Health Care Prior Authorization: Be Prepared, Be Proactive
Posted in: Employee Benefits
Have you ever needed an MRI or PET scan and been required to obtain prior authorization? Have you ever wondered why? Or have you ever been denied by your health insurance company for a service such as an MRI or PET scan or a prescription?
Our Employee Benefits team hears these questions on a regular basis as we help make sure health insurance members are fully utilizing their plans and I’m going to try to help clear up the confusion and hopefully prevent any inconveniences related to prior authorization for you in the future.
What is Health Care Prior Authorization?
Prior authorization is often required by insurance companies for services such as MRI’s, PET scans and many prescription medications. When a prior authorization is requested it means that the insurance carrier needs more information before making a final decision on whether it will be covered. For MRIs and PET scans, the insurance company will often have a third party vendor that your doctor will have to work with to ensure that the scan, procedure or medication is necessary and the best course of action at this time.
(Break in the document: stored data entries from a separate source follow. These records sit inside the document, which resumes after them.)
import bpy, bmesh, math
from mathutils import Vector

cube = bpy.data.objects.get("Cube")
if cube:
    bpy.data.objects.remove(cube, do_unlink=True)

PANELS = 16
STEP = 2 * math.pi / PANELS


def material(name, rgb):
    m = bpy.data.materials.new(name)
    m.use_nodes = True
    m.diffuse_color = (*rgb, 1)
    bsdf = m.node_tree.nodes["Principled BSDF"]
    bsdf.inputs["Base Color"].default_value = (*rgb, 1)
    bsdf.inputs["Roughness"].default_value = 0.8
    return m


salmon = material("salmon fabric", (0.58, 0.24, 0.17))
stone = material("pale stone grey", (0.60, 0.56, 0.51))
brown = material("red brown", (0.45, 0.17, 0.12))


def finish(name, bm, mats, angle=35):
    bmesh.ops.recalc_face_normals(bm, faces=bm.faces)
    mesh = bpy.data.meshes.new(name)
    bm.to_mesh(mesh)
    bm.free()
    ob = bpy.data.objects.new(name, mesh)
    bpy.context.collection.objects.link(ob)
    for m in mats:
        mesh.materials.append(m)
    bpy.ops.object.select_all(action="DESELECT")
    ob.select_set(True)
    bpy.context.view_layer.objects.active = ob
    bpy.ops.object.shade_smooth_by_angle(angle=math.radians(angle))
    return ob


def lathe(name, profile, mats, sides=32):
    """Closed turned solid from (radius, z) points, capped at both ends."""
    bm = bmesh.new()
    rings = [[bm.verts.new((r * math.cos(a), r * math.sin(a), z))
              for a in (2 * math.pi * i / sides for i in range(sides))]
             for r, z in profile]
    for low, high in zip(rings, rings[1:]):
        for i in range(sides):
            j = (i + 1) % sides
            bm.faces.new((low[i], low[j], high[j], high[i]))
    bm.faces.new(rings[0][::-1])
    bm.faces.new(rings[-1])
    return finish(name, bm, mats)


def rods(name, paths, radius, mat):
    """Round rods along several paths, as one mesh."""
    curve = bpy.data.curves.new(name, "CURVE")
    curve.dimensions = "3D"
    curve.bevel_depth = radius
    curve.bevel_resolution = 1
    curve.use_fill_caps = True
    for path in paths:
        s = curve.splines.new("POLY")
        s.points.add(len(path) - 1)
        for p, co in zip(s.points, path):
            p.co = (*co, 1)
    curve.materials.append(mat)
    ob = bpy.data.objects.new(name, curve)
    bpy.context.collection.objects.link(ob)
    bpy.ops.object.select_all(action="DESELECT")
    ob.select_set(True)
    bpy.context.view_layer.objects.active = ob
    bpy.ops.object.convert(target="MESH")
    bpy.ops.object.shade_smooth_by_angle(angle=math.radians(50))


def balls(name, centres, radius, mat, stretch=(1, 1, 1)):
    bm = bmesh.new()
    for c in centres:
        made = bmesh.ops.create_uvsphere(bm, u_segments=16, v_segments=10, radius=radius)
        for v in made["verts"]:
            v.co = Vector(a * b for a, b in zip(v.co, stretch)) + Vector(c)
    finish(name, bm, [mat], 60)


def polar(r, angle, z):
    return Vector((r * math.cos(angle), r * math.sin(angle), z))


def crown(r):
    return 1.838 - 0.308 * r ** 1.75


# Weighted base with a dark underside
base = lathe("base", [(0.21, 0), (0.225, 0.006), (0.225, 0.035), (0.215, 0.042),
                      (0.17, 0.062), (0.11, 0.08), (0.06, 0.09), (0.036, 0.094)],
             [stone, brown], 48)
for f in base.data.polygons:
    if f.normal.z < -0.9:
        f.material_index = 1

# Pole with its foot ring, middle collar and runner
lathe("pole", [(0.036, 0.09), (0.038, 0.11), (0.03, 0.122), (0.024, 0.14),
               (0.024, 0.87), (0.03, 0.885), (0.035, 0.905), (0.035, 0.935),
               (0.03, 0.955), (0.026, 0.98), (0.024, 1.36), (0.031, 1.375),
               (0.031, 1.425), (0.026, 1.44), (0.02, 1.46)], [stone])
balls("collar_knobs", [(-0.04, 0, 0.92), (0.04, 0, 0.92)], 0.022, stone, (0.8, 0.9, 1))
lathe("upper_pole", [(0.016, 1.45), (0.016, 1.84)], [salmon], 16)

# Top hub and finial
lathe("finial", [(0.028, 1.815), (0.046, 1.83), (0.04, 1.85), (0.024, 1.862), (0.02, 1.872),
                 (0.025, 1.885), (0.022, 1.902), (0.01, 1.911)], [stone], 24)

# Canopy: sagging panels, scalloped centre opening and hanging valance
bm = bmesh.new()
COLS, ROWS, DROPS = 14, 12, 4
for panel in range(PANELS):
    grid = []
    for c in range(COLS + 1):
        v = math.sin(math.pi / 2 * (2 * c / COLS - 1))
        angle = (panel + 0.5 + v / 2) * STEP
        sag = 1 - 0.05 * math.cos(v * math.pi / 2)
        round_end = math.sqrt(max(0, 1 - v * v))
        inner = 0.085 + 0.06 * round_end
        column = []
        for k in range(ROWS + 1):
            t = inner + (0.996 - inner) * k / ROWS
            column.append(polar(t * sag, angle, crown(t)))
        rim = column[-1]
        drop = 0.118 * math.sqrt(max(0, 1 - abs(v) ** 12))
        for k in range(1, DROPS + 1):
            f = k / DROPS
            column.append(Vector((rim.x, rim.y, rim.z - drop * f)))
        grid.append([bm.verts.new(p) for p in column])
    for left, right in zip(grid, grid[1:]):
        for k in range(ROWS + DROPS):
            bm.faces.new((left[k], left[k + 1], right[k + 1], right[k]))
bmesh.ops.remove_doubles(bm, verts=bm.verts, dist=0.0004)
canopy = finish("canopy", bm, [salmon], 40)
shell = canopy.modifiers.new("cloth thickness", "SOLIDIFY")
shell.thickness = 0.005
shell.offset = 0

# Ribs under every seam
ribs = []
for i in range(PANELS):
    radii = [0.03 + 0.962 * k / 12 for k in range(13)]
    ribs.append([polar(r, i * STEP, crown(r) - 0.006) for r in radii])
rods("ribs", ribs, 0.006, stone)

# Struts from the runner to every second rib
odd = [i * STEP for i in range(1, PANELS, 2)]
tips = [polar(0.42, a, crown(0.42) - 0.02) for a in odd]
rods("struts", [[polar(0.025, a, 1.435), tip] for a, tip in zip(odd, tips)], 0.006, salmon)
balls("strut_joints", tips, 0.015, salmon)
It will be the responsibility of your doctor to obtain a prior authorization however if your doctor does not provide the information requested by the insurance company, you may become responsible for the entire cost of the service or medication.
What is the Purpose of Prior Authorization?
The main reason for prior authorization is to help control costs and prevent medical professionals from over prescribing. Ultimately, the goal is to try to save you, the member, and your company, from continuously increasing costs in your health insurance every year. Due to the high costs of these services, prior authorization attempts to manage the overuse of these services.
For example, MRI/CT scans may be denied because the request was incomplete and additional medical records are needed before a decision is made. They are also often denied because the medical records indicate that a x-ray may be all that is needed. The insurance company may request that a member try Physical Therapy before approving an MRI. We have also found that there are some doctors who will simply recommend an MRI for any ache or pain even though there may be a better test option available.
What if You’re Denied Prior Authorization?
If you are denied by your insurance company, your doctor’s office will receive a fax with the reason the claim was denied and the information that will be needed in order for it to be reconsidered. You will also receive a letter in the mail making you aware. To help speed up the process by minimizing the back-and-forth between your insurance carrier and your doctor’s office, your physician should request a peer-to-peer review verses the standard paperwork. This is because it provides an over the phone meeting with a medical professional. It is important to realize that your doctor’s office plays a significant role in whether or not the prior authorization is accepted, not just the insurance company.
As a health insurance member, you can be proactive with your doctor. Make sure to check with your company’s Human Resources Director to determine whether a prior authorization is needed for your insurance carrier and then relay this to your physician.
If you are still unable to obtain the service you and your doctor feel is necessary, your Employee Benefits Consultant should be able to identify exactly what is causing the roadblock and work to help obtain the service. If you have any further questions, please contact me at firstname.lastname@example.org.